According to new data from the Ministry of Social Development, the number of people on the main benefit fell by 7800, or 2.5 percent, in 2015.
The largest chunk of those getting off the benefit are solo parents, of which 5.7 percent have left the benefit.
Social Development Minister Anne Tolley said the drop was due to a government focus on work-focused case management in the last budget.
"The additional places are focused on sole parents and jobseekers with health conditions and disabilities and take an intensive and proactive approach to supporting people into work," she said.
"We've set an aspirational target to reduce the total number of people receiving main benefits by 25 percent [to 220,000 total] ... and reduce the long-term cost of benefit dependence by $13 billion."
But Labour's social development spokesperson Carmel Sepuloni said the Government was only telling part of the story by ignoring how many people had actually gone on to work.
"The Minister is not being transparent about the numbers of people coming off the benefit, particularly the number of people going into jobs because they're not keeping proper track of how many people are going into work," she said.
Statistics New Zealand's September quarter statistics showed unemployment had risen to 6 percent in a year, with total numbers of unemployed up by 10 percent.
Ms Sepuloni said there had been no real focus on jobs, but rather just reducing benefit numbers.
"The focus has been to get people off the benefit however they can. Regardless of whether they have an income," she said.

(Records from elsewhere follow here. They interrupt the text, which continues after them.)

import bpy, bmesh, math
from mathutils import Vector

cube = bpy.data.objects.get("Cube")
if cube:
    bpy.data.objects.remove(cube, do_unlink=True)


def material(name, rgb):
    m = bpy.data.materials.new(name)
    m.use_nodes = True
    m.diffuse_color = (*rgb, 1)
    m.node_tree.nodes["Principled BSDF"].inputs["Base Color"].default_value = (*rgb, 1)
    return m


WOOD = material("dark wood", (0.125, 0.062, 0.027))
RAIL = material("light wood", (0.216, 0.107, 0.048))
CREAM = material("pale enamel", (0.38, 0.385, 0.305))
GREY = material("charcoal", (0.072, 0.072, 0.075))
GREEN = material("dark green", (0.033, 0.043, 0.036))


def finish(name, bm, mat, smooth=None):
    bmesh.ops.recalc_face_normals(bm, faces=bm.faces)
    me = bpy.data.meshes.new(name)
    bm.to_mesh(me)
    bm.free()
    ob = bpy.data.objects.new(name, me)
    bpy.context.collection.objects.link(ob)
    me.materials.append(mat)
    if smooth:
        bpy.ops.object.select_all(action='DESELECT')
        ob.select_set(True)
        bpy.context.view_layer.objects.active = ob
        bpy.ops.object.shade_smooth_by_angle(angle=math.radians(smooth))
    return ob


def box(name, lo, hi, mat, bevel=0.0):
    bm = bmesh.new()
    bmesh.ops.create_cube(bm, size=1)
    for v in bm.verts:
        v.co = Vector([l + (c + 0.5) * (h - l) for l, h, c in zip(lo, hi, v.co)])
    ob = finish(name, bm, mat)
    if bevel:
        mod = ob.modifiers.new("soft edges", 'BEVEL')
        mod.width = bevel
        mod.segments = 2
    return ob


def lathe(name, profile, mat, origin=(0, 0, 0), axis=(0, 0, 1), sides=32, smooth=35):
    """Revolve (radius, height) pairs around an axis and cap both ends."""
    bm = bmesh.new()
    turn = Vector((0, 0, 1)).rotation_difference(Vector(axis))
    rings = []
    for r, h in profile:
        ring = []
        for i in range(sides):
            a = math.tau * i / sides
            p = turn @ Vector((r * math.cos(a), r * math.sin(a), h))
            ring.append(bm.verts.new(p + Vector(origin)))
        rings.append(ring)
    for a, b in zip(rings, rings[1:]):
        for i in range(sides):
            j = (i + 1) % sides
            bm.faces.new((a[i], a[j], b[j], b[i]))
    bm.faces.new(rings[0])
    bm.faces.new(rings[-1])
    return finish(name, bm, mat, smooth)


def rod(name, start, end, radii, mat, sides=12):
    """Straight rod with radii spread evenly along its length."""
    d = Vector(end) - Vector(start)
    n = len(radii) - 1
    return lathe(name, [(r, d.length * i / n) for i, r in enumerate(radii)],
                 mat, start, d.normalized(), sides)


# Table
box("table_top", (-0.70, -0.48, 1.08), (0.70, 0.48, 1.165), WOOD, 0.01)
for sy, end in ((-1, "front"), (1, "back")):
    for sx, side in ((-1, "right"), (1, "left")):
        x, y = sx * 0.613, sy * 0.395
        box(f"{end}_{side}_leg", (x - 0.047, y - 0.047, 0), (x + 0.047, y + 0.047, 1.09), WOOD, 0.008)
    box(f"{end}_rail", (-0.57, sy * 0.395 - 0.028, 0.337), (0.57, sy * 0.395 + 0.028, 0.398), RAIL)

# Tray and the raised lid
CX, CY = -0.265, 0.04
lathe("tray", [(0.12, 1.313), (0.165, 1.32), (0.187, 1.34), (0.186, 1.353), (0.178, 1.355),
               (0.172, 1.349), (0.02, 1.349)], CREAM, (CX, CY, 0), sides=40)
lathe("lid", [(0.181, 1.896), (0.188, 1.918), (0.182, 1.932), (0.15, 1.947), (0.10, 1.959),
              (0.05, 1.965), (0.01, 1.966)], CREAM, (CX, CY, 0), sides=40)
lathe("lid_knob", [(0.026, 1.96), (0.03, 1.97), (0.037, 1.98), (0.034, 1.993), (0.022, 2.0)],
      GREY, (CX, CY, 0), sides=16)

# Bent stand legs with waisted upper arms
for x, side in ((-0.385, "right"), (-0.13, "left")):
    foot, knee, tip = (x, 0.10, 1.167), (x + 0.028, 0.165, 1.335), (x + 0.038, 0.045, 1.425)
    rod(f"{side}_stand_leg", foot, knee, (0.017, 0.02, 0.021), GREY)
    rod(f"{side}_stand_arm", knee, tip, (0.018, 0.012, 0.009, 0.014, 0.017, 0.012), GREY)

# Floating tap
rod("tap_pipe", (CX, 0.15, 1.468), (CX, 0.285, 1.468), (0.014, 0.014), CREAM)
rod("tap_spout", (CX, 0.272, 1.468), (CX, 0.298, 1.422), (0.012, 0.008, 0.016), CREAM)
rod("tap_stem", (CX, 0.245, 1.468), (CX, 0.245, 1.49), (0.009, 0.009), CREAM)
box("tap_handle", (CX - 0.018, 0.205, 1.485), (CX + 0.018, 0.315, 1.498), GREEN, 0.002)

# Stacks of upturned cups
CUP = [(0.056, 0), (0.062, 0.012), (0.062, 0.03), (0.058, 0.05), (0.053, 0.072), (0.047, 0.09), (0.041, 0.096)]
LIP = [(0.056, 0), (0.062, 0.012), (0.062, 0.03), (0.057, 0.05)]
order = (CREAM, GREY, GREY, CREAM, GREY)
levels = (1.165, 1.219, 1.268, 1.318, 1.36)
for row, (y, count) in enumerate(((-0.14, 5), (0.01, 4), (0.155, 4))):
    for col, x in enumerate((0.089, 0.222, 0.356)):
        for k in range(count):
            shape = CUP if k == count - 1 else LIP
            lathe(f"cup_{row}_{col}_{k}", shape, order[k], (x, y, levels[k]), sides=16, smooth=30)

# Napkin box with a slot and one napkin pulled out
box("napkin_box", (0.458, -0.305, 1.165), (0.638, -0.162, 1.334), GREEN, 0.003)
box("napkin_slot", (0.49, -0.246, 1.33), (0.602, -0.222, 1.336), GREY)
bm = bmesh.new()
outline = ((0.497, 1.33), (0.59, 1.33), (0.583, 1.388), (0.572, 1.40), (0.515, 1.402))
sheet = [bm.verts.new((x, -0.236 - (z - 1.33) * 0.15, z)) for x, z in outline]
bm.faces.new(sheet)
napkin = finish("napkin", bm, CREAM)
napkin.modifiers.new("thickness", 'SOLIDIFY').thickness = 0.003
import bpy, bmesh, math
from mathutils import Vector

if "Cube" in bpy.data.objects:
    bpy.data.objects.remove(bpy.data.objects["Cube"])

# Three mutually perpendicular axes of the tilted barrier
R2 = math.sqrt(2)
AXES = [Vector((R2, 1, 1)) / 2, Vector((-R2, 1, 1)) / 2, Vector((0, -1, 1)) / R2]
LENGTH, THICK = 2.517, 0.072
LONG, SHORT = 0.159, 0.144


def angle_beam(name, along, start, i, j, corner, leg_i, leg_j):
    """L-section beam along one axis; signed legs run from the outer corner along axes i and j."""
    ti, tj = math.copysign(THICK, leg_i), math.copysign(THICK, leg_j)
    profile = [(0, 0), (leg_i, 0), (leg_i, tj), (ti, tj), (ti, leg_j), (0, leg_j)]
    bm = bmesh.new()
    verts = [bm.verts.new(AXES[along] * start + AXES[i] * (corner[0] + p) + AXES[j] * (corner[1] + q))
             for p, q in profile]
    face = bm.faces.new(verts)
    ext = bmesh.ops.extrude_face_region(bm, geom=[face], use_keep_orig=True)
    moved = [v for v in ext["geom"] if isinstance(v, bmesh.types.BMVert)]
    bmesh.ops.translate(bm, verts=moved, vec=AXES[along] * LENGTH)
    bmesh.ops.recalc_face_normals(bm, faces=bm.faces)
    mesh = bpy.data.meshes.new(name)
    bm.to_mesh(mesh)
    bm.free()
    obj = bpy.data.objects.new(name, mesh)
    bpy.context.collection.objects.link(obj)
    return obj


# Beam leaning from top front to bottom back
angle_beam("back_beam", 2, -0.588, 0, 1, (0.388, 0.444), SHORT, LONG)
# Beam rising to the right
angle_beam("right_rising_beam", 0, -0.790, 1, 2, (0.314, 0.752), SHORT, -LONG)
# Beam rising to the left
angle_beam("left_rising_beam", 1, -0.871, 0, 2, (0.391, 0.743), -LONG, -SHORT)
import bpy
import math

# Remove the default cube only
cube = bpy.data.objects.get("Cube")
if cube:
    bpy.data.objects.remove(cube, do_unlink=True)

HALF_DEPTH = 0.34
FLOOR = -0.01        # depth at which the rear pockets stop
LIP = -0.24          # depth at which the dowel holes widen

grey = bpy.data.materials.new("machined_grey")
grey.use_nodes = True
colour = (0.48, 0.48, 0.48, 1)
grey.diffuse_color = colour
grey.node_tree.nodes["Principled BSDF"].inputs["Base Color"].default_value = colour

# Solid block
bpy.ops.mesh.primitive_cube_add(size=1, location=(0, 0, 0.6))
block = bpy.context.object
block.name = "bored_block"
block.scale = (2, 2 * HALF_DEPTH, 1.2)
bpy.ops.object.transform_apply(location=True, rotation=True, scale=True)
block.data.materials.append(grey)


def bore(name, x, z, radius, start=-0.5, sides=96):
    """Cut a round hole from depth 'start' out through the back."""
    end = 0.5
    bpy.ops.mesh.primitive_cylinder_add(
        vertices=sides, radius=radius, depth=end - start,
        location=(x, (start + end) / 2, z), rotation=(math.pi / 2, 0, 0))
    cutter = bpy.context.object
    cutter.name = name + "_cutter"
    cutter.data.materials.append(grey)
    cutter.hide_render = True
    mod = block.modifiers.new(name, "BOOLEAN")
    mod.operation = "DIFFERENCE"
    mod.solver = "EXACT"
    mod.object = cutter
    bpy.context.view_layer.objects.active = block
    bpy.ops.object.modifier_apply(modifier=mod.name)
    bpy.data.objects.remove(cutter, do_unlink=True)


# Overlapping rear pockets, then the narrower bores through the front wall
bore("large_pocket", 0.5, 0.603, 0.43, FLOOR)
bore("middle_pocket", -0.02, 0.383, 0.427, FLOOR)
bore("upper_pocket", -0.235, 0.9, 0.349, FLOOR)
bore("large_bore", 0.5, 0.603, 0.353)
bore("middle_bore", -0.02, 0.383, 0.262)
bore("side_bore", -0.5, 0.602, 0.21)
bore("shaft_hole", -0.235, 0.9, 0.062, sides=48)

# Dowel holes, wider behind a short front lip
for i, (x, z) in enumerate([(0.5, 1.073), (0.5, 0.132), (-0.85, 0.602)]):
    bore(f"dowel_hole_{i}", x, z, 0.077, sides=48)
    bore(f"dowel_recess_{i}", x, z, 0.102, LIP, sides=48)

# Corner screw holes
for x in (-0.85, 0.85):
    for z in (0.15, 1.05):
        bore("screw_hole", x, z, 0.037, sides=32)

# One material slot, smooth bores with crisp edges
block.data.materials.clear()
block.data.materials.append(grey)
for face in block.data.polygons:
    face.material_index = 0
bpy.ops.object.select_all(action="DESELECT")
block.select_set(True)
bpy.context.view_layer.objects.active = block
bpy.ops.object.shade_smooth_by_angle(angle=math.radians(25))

"There's some information to show a few of them go off because of study, marital status or death. But there's a much higher proportion where the government has no information about where they're going on to."